Dames Point / Crosses Point
A 300-acre tract located twelve miles up the St. Johns River on the north shore was granted to John Cross on June 3, 1768. The property subsequently became known as Crosses Point. Cross sold it in 1770 to George Middleton and David Moses, St. Augustine merchants, who resold it in 1780 to Charles Dames, a ship captain. Dames berthed ships for the West Indies trade at a wharf on the property, and established a ship-building facility. Twenty-one acres were cleared, fenced and planted in provisions crops to feed the nine slaves Dames owned. The rest of the tract was farmable hammock and pine land. Dames constructed a new two-story dwelling house, a kitchen house, dwellings for the slaves, and several storage and other buildings.
The town of New Berlin and the ruins of a Civil War fortification, Fort Yellow Bluff, are currently situated on this tract, as are the northern footings for the Napoleon Bonaparte Broward Bridge. Despite the prominent name that appears on all official maps showing the Napoleon Bonaparte Broward Bridge, and despite the fact that Napoleon Bonaparte Broward was a mayor of Jacksonville and a popular governor of Florida known to most residents of northeast Florida, the river crossing is most often called the Dames Point Bridge. Sometime after 1780 the property known briefly as "Crosses Point" became the "Dames Point." Although few people know the location was named after a British East Florida ship captain, the name seems permanently affixed.

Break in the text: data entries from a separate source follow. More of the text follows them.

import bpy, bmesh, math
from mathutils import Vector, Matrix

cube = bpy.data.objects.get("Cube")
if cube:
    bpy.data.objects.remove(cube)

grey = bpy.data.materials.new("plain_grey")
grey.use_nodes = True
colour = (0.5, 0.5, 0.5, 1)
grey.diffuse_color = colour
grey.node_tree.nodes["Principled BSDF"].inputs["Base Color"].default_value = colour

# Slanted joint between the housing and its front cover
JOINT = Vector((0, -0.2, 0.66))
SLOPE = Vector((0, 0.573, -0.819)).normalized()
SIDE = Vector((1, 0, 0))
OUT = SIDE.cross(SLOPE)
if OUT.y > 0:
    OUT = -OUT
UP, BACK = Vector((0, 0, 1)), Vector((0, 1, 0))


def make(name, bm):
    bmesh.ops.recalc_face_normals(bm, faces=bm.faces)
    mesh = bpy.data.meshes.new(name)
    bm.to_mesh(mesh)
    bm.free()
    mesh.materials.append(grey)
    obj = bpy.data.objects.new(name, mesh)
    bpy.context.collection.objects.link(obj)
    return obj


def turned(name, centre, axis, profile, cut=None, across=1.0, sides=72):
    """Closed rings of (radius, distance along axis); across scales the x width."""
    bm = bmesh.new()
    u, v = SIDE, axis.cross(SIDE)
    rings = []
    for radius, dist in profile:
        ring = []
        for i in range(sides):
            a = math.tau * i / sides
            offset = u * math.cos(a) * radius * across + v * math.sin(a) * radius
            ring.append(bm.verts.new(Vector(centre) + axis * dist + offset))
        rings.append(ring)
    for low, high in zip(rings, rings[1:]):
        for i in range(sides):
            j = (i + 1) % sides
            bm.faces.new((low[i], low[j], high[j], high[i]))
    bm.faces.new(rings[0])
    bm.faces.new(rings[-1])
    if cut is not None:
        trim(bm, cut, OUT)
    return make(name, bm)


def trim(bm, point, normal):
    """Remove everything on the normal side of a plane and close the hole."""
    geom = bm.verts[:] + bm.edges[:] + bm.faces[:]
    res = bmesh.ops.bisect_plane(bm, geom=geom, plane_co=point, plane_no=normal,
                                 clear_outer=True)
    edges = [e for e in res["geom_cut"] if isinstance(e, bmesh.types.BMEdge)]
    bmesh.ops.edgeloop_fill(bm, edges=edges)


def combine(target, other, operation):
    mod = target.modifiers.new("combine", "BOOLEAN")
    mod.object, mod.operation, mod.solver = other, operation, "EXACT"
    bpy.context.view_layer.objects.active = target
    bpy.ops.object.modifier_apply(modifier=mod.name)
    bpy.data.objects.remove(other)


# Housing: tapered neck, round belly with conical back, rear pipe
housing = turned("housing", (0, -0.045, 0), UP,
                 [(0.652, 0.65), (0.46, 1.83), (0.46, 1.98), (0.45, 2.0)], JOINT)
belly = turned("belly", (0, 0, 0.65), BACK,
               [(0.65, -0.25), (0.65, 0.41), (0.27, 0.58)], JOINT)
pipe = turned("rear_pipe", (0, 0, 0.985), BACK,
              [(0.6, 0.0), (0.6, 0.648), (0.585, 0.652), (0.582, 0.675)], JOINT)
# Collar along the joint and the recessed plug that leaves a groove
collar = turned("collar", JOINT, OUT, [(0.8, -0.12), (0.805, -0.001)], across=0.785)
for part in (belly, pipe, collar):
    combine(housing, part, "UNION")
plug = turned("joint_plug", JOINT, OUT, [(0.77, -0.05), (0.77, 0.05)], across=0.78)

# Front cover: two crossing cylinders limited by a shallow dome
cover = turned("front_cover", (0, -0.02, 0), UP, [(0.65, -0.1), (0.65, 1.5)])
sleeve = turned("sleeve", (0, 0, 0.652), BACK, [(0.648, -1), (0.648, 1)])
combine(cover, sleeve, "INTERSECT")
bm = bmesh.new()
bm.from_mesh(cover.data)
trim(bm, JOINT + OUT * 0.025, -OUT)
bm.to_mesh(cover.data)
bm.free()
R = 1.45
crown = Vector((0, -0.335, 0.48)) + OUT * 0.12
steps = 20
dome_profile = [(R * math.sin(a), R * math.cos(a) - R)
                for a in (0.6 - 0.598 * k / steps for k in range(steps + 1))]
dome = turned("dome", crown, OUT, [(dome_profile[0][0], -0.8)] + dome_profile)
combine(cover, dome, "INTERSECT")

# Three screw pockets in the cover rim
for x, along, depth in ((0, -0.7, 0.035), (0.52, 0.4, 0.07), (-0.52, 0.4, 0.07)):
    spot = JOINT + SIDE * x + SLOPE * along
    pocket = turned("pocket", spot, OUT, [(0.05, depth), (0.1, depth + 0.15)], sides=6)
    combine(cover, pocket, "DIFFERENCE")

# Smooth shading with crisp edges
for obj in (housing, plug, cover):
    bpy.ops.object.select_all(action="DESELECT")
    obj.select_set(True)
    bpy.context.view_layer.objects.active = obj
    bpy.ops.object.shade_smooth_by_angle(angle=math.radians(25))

The Napoleon Bonaparte Broward Bridge (more popularly the Dames Point Bridge) which starts at Gilmore in Arlington (on the right) and ends at Dames Point (on the left), and spanning Bartram Island in between. Mill Cove can be seen in the distance; Blount Island is on the left beyond the bridge.

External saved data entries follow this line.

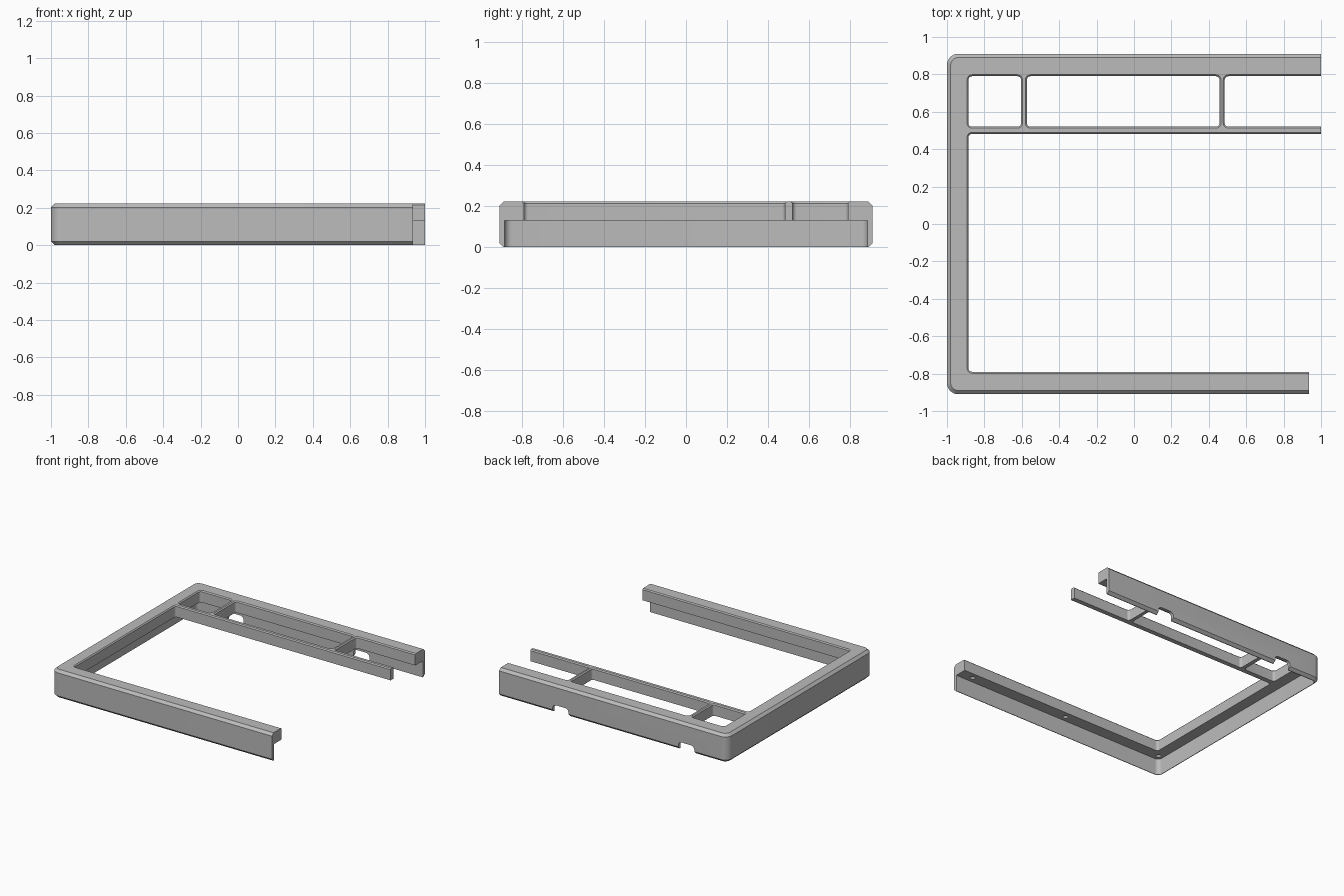
import bpy, bmesh, math
from mathutils import Matrix

cube = bpy.data.objects.get("Cube")
if cube:
    bpy.data.objects.remove(cube, do_unlink=True)

HEIGHT, LEDGE = 0.222, 0.13      # overall height, underside of the rim
OUTER_Y, INNER_Y, INNER_X = 0.91, 0.79, -0.885
FAR = 1.4                        # overshoot past the open end


def rounded_loop(x0, x1, y0, y1, r, inset, steps=8):
    """Rounded rectangle outline; a negative inset grows it."""
    r = r - inset
    x0, x1, y0, y1 = x0 + inset, x1 - inset, y0 + inset, y1 - inset
    centres = [(x1 - r, y1 - r), (x0 + r, y1 - r), (x0 + r, y0 + r), (x1 - r, y0 + r)]
    pts = []
    for q, (cx, cy) in enumerate(centres):
        for i in range(steps + 1):
            a = (q + i / steps) * math.pi / 2
            pts.append((cx + r * math.cos(a), cy + r * math.sin(a)))
    return pts


def to_object(name, bm):
    bmesh.ops.recalc_face_normals(bm, faces=bm.faces)
    mesh = bpy.data.meshes.new(name)
    bm.to_mesh(mesh)
    bm.free()
    obj = bpy.data.objects.new(name, mesh)
    bpy.context.collection.objects.link(obj)
    return obj


def loft(name, rect, r, levels, matrix=Matrix()):
    """Stack rounded outlines, given as (inset, z) levels, into a solid."""
    bm = bmesh.new()
    rings = [[bm.verts.new((x, y, z)) for x, y in rounded_loop(*rect, r, inset)]
             for inset, z in levels]
    n = len(rings[0])
    for a, b in zip(rings, rings[1:]):
        for i in range(n):
            j = (i + 1) % n
            bm.faces.new((a[i], a[j], b[j], b[i]))
    bm.faces.new(rings[0][::-1])
    bm.faces.new(rings[-1])
    bm.transform(matrix)
    return to_object(name, bm)


def box(name, x0, x1, y0, y1, z0, z1):
    bm = bmesh.new()
    place = Matrix.Translation(((x0 + x1) / 2, (y0 + y1) / 2, (z0 + z1) / 2))
    size = Matrix.Diagonal((x1 - x0, y1 - y0, z1 - z0, 1))
    bmesh.ops.create_cube(bm, size=1, matrix=place @ size)
    return to_object(name, bm)


def cut(target, cutter):
    cutter.hide_render = True
    mod = target.modifiers.new("cut", 'BOOLEAN')
    mod.operation, mod.solver, mod.object = 'DIFFERENCE', 'EXACT', cutter
    bpy.context.view_layer.objects.active = target
    bpy.ops.object.modifier_apply(modifier=mod.name)
    bpy.data.objects.remove(cutter, do_unlink=True)


# Chamfered outer block
c = 0.02
frame = loft("frame", (-1, FAR - 0.1, -OUTER_Y, OUTER_Y), 0.06,
             [(c, 0), (0, c), (0, HEIGHT - c), (c, HEIGHT)])

# Hollow underside leaving a thin skirt wall
cut(frame, loft("cavity", (-0.975, FAR, -0.885, 0.885), 0.035, [(0, -0.1), (0, LEDGE)]))

# Main opening and the three rear pockets, chamfered at the top
openings = [(INNER_X, FAR, -INNER_Y, 0.482),
            (INNER_X, -0.604, 0.52, INNER_Y),
            (-0.573, 0.457, 0.52, INNER_Y),
            (0.485, FAR, 0.52, INNER_Y)]
for rect in openings:
    cut(frame, loft("opening", rect, 0.02,
                    [(0, 0.05), (0, HEIGHT - 0.008), (-0.03, HEIGHT + 0.022)]))

# Open end: everything stops at x = 1, the front rail a little earlier
cut(frame, box("end_trim", 1, 2, -2, 2, -1, 1))
cut(frame, box("front_rail_trim", 0.935, 2, -2, 0, -1, 1))

# Cable notches in the rear skirt
for x in (-0.64, 0.462):
    cut(frame, loft("notch", (x - 0.07, x + 0.07, -0.1, 0.062), 0.03,
                    [(0, -1), (0, -0.8)], Matrix.Rotation(math.pi / 2, 4, 'X')))

# Screw holes in the underside of the front and rear rails
for y in (-0.84, 0.84):
    for x in (-0.935, -0.057, 0.82):
        bm = bmesh.new()
        bmesh.ops.create_cone(bm, cap_ends=True, segments=20, radius1=0.018, radius2=0.018,
                              depth=0.12, matrix=Matrix.Translation((x, y, LEDGE)))
        cut(frame, to_object("screw_hole", bm))

# Plain grey finish
grey = bpy.data.materials.new("grey")
grey.use_nodes = True
colour = (0.5, 0.5, 0.5, 1)
grey.diffuse_color = colour
grey.node_tree.nodes["Principled BSDF"].inputs["Base Color"].default_value = colour
frame.data.materials.clear()
frame.data.materials.append(grey)

bpy.ops.object.select_all(action='DESELECT')
frame.select_set(True)
bpy.context.view_layer.objects.active = frame
bpy.ops.object.shade_smooth_by_angle(angle=math.radians(30))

The 300-acre tract purchased by Charles Dames is at the far end of the bridge. The precise location of his wharf and ship-building facility is not known. Dames moved to New Providence Island in the Bahamas after Spain resumed control of East Florida.
Plat Map for the tract granted to John Cross in 1766. Charles Dames purchased the tract in 1784 and berthed schooners engaged in the West Indies trade somewhere on the property. Dames also established a ship-building facility on the tract.